Period 1 is numeracy: the most important lesson. I won’t leave Recovery unless I pass all my modules in weight, intake and BMI. It is my least favourite subject.
I struggle in the self respect classes, but with time am vaguely getting the hang of it. Practice makes perfect.
I am trapped in the same four walls of this classroom, trying to teach myself how to live.
I just passed Unit 1: the action of eating.
Now that I can chew and swallow with “dexterity”, I have to learn how to eat. Topics in this unit include spontaneity, and variety.
But because I won’t step out of these four walls of the classroom, I am failing this class.
I will only eat what is prescribed.
I will only eat at my set times.
There is no spoonful of sugar to help this medicine go down: not unless I let myself have it.
I have moved prison cells: a meal plan is much more comfortable than starvation, but it is still restrictive.
There is one teacher who pops in now and then, hooded and faceless.
I’m never working hard enough for her, never achieving anything sitting in that classroom.
She calls me names, and tells me to give up. That I don’t deserve to get better; that I’ll never get there.
I’ve learnt to recognise that teacher for who she is: a selfish illness and a boastful disease. A liar, a child catcher and a predator.
It makes me feel ill just listening to her.
“Mummy I don’t feel well, I am not up to a day in Recovery. Can I call in sick?”
… oh wait.
I often walk to the perimeter of Recovery, my toes inches from the boundary line. I try to challenge myself and step beyond it, out of my comfort zone: have carrot instead of celery; have a little dressing on a salad; eat the walnuts sporting the label “eat me”.

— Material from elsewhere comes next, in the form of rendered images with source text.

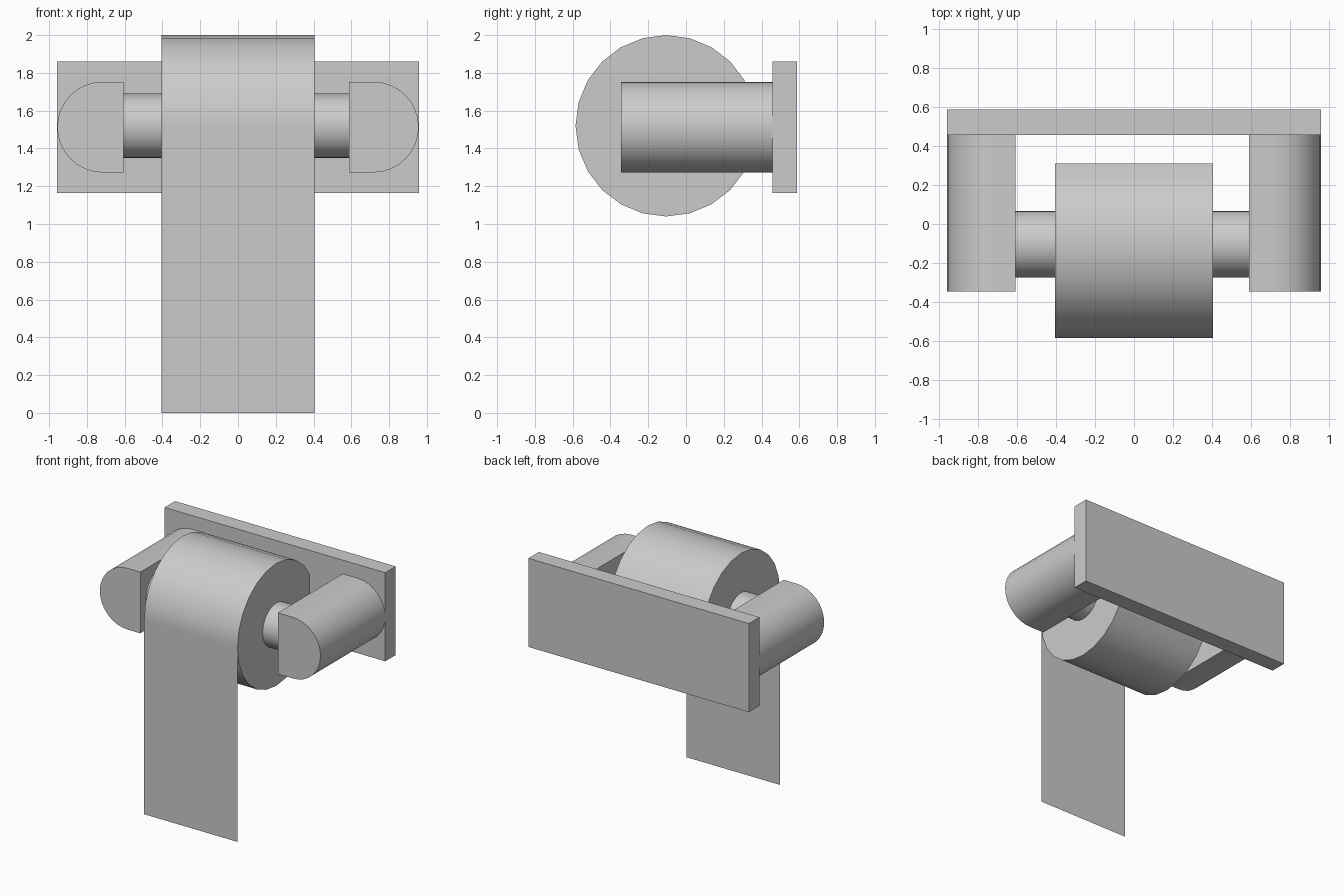
import bpy
import bmesh
from math import cos, sin, radians, pi
from mathutils import Vector

cube = bpy.data.objects.get("Cube")
if cube:
    bpy.data.objects.remove(cube, do_unlink=True)

grey = bpy.data.materials.new("light_grey")
grey.use_nodes = True
grey.diffuse_color = (0.6, 0.6, 0.6, 1)
grey.node_tree.nodes["Principled BSDF"].inputs["Base Color"].default_value = (0.6, 0.6, 0.6, 1)


def arc(cu, cv, r, start, end, steps):
    """Points along a circular arc, angles in degrees, both ends included."""
    angles = [radians(start + (end - start) * i / steps) for i in range(steps + 1)]
    return [(cu + r * cos(a), cv + r * sin(a)) for a in angles]


def finish(name, bm, smooth=False):
    bmesh.ops.recalc_face_normals(bm, faces=bm.faces)
    mesh = bpy.data.meshes.new(name)
    bm.to_mesh(mesh)
    bm.free()
    mesh.materials.append(grey)
    obj = bpy.data.objects.new(name, mesh)
    bpy.context.collection.objects.link(obj)
    if smooth:
        bpy.ops.object.select_all(action='DESELECT')
        obj.select_set(True)
        bpy.context.view_layer.objects.active = obj
        bpy.ops.object.shade_smooth_by_angle(angle=radians(31))
    return obj


def prism(name, profile, axis, start, end, smooth=True):
    """Extrude a closed profile along x (profile in y, z) or y (profile in x, z)."""
    bm = bmesh.new()
    if axis == 'x':
        points, move = [(start, u, v) for u, v in profile], Vector((end - start, 0, 0))
    else:
        points, move = [(u, start, v) for u, v in profile], Vector((0, end - start, 0))
    face = bm.faces.new([bm.verts.new(p) for p in points])
    ext = bmesh.ops.extrude_face_region(bm, geom=[face], use_keep_orig=True)
    bmesh.ops.translate(bm, vec=move,
                        verts=[g for g in ext["geom"] if isinstance(g, bmesh.types.BMVert)])
    return finish(name, bm, smooth)


ROLL_Y, ROLL_Z, ROLL_R, ROLL_HALF = -0.105, 1.52, 0.48, 0.405

# Wall plate
plate = [(-0.957, 1.165), (0.957, 1.165), (0.957, 1.86), (-0.957, 1.86)]
prism("wall_plate", plate, 'y', 0.457, 0.587, smooth=False)

# Arms: flat inner side, half-round outer side
for side, inner, name in ((1, 0.588, "left_arm"), (-1, 0.606, "right_arm")):
    outline = [(inner, 1.273)] + arc(0.717, 1.513, 0.24, -90, 90, 16) + [(inner, 1.753)]
    prism(name, [(side * u, v) for u, v in outline], 'y', -0.345, 0.457)

# Spindle between the arms
prism("spindle", arc(-0.103, ROLL_Z, 0.17, 0, 348.75, 31), 'x', -0.606, 0.588)

# Paper roll, flat at the back
prism("paper_roll", arc(ROLL_Y, ROLL_Z, ROLL_R, 30, 330, 20), 'x', -ROLL_HALF, ROLL_HALF)

# Hanging sheet: a single face off the front of the roll
bm = bmesh.new()
front = ROLL_Y - ROLL_R
corners = [(-ROLL_HALF, 0), (ROLL_HALF, 0), (ROLL_HALF, ROLL_Z), (-ROLL_HALF, ROLL_Z)]
sheet = bm.faces.new([bm.verts.new((x, front, z)) for x, z in corners])
finish("hanging_sheet", bm)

Too often I lift my foot, and look up to see a nameless, faceless creature lurking in the shadows. I run to safety, leaving Little Miss Ellie screaming in counterpoint with the shrill cackling of Anonymous.
She is always watching me.
I never thought I’d come face to face with that child catcher.
I may not believe I have a right to my body: but I know Anonymous certainly doesn’t. Nor does anyone else, I’ve recently realised.
It is childlike not to share: not childish.
I have to look to a life outside of recovery, for the good things that will come with hard work.
Being warm; sex; socialising; wearing a bra again; periods.
The absence of bloating and farting and burping: the symphony of a dormant metabolism.
A* for effort I hope. My attainment may be questionable, but small changes are being noticed. I haven’t felt anxious around other people’s food recently: I even washed up someone else’s plate without thinking of the calories diffusing through my skin from the smell of it.
My grades have stagnated at 40kg. BMI 13.2.
I am failing on paper but thriving in the playground. Good news: my heart rate is up to 50 bpm!!
I look for a line each day, and when I see Little Miss Ellie beckoning yonder, I breach it. Then the boundary moves: a new day and a new challenge.
I am being watched by a child catcher. She can only whisper from the shadows: in the end, it’s my choice if I choose to listen to her.